Items from a dataset:
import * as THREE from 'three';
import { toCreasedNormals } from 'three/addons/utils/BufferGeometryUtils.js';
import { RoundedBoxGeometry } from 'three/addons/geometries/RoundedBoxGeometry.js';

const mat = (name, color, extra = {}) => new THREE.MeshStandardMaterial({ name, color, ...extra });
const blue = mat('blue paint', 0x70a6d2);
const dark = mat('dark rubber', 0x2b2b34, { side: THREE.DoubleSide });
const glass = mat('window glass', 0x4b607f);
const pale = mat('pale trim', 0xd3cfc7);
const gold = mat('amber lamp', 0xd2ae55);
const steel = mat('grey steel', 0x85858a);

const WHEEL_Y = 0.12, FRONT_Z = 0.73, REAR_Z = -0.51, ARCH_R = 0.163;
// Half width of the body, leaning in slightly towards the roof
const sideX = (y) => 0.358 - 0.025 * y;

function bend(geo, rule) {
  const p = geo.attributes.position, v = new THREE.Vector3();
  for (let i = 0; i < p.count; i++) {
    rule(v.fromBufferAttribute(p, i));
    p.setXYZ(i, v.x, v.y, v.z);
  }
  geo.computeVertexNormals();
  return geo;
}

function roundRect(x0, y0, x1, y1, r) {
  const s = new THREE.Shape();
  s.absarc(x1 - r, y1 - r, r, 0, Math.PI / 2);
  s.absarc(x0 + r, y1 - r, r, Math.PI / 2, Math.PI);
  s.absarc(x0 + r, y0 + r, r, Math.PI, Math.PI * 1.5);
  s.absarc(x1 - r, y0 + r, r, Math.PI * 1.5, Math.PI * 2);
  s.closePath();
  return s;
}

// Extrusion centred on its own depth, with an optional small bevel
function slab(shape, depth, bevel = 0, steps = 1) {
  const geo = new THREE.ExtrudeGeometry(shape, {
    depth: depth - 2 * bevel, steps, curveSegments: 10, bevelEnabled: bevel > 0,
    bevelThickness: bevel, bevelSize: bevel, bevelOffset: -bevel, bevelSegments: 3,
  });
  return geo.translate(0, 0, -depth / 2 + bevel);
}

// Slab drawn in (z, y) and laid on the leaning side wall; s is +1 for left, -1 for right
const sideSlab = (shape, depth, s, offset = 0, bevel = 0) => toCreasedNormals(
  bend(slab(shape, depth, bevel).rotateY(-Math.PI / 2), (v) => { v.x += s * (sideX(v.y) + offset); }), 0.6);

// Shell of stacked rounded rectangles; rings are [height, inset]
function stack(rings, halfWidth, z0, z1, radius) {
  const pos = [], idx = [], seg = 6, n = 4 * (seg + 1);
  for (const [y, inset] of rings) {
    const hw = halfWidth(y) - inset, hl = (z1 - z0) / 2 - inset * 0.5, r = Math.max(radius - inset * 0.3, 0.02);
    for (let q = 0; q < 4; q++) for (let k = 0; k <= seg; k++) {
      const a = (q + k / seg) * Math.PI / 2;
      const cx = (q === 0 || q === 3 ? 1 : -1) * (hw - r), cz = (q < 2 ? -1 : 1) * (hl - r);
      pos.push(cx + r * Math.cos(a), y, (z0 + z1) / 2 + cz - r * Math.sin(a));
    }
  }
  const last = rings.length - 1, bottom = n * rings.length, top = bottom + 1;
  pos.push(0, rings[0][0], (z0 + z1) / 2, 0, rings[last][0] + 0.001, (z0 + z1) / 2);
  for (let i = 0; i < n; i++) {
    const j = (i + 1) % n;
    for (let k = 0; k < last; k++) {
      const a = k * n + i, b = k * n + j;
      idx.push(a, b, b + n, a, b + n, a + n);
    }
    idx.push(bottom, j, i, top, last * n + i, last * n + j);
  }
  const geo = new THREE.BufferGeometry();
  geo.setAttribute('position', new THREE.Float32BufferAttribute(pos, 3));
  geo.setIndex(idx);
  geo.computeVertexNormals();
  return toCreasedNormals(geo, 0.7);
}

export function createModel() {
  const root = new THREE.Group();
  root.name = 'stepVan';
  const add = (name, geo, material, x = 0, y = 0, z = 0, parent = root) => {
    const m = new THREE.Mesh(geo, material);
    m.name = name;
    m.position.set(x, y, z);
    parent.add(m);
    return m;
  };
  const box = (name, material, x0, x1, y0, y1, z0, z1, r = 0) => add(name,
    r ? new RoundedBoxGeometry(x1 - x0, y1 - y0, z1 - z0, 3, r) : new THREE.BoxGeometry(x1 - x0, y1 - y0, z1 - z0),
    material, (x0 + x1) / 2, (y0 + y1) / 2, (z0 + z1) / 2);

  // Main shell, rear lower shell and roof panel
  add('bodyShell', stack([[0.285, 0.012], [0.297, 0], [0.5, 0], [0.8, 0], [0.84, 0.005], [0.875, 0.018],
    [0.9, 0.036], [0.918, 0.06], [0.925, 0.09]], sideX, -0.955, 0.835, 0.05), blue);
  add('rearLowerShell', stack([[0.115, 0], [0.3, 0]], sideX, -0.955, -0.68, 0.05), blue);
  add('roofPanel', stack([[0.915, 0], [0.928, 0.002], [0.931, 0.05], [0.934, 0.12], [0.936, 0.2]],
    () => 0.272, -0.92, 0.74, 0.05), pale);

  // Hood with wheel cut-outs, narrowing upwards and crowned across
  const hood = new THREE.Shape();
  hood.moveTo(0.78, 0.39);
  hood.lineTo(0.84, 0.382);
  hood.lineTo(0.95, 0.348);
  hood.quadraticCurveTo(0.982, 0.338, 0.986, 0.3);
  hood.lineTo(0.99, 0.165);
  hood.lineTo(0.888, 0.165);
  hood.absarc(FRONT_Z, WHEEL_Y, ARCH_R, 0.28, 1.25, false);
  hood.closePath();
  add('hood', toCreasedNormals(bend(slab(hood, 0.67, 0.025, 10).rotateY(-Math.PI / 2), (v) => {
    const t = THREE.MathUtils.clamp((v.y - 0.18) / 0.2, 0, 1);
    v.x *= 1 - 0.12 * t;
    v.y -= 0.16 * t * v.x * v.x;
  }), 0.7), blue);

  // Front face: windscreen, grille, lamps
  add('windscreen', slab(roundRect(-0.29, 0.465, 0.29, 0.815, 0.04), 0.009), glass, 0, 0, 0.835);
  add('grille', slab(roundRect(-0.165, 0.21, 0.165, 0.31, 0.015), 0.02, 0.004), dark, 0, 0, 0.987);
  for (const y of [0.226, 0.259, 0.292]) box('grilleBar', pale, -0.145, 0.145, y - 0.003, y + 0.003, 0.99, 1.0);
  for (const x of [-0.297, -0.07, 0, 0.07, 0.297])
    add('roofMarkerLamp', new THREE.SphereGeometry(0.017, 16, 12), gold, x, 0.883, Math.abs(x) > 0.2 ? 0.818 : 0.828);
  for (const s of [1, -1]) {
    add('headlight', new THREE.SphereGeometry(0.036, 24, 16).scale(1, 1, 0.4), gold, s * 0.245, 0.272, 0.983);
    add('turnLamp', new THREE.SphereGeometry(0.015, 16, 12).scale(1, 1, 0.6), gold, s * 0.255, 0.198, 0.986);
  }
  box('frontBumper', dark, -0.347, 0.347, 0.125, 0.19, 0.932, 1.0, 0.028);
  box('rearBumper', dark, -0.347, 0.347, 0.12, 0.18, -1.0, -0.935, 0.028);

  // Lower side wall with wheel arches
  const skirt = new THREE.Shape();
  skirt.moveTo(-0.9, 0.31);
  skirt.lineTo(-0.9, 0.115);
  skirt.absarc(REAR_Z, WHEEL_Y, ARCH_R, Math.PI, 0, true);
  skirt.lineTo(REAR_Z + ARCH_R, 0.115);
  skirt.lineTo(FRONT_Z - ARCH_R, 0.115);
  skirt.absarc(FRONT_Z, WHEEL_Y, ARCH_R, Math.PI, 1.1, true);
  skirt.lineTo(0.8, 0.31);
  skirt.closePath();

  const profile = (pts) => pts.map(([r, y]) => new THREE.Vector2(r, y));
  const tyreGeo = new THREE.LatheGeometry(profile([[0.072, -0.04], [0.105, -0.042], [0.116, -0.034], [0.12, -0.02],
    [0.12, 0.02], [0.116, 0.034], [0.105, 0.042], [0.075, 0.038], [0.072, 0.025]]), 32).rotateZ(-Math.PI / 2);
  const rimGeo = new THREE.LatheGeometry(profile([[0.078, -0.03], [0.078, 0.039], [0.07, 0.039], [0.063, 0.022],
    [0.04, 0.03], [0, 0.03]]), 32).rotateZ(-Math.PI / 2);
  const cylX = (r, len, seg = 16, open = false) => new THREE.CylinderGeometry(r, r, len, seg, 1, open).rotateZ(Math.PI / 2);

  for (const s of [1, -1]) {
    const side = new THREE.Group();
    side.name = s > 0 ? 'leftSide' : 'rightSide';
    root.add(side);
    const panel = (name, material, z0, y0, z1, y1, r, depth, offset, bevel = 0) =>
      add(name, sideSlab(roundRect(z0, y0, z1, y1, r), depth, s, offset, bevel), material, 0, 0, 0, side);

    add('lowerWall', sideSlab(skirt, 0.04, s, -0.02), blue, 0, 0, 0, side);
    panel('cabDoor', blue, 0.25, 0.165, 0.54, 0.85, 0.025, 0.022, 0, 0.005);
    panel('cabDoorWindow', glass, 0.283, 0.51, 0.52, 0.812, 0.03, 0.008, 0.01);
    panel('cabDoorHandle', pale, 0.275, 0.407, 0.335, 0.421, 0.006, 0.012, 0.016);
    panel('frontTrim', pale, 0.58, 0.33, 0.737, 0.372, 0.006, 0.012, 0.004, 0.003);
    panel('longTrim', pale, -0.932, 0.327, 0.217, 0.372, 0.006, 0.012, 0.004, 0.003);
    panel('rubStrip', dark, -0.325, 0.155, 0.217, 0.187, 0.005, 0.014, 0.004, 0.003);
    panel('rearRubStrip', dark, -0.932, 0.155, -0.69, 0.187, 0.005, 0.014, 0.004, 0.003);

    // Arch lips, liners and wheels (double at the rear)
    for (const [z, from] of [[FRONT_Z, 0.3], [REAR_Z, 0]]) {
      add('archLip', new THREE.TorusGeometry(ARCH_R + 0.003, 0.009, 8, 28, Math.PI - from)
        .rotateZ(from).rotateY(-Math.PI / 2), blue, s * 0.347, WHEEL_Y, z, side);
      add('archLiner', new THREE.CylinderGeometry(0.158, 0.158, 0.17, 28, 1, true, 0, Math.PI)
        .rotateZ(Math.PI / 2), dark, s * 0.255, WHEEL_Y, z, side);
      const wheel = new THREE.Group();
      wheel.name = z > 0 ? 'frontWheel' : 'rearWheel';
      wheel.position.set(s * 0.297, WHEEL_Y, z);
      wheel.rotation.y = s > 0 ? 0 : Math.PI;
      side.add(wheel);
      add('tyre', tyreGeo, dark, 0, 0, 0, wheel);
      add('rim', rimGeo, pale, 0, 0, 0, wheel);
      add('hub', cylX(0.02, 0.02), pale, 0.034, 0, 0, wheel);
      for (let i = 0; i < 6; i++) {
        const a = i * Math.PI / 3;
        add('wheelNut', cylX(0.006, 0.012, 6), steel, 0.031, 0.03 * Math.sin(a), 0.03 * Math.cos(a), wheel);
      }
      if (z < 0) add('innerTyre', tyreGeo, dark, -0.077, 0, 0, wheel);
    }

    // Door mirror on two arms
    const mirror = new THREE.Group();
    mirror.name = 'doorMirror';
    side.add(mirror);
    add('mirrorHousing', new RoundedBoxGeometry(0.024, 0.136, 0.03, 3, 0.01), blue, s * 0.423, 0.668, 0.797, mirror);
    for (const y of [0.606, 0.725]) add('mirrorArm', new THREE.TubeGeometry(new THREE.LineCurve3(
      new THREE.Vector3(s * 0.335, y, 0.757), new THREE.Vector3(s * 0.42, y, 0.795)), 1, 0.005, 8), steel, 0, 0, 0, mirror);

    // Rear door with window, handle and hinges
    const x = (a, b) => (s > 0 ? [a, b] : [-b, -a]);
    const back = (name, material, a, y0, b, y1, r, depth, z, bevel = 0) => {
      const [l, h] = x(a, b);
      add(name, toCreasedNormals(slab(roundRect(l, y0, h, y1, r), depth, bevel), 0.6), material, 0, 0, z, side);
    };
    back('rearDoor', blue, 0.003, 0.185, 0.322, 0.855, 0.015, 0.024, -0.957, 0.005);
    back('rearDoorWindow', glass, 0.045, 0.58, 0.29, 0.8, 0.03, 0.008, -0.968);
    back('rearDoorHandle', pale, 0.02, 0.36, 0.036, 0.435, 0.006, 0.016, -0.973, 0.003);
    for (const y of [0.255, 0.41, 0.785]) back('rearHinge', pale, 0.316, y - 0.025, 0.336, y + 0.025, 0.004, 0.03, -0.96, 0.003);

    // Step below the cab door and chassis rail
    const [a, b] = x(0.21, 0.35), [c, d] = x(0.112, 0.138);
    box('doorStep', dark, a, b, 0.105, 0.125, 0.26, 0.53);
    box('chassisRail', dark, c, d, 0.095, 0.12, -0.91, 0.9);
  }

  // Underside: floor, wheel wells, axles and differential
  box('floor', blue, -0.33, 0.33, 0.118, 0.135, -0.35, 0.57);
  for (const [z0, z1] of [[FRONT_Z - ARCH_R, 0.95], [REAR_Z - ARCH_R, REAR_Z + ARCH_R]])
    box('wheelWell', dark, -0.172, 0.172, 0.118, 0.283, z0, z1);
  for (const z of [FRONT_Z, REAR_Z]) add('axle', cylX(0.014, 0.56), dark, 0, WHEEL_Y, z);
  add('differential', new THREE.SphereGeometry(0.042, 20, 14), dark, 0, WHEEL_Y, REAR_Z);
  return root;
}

What the task asks → Reproduce every line from the preceding data in which the word "roundRect" can be found.

Answer to the exercise →
function roundRect(x0, y0, x1, y1, r) {
  add('windscreen', slab(roundRect(-0.29, 0.465, 0.29, 0.815, 0.04), 0.009), glass, 0, 0, 0.835);
  add('grille', slab(roundRect(-0.165, 0.21, 0.165, 0.31, 0.015), 0.02, 0.004), dark, 0, 0, 0.987);
      add(name, sideSlab(roundRect(z0, y0, z1, y1, r), depth, s, offset, bevel), material, 0, 0, 0, side);
      add(name, toCreasedNormals(slab(roundRect(l, y0, h, y1, r), depth, bevel), 0.6), material, 0, 0, z, side);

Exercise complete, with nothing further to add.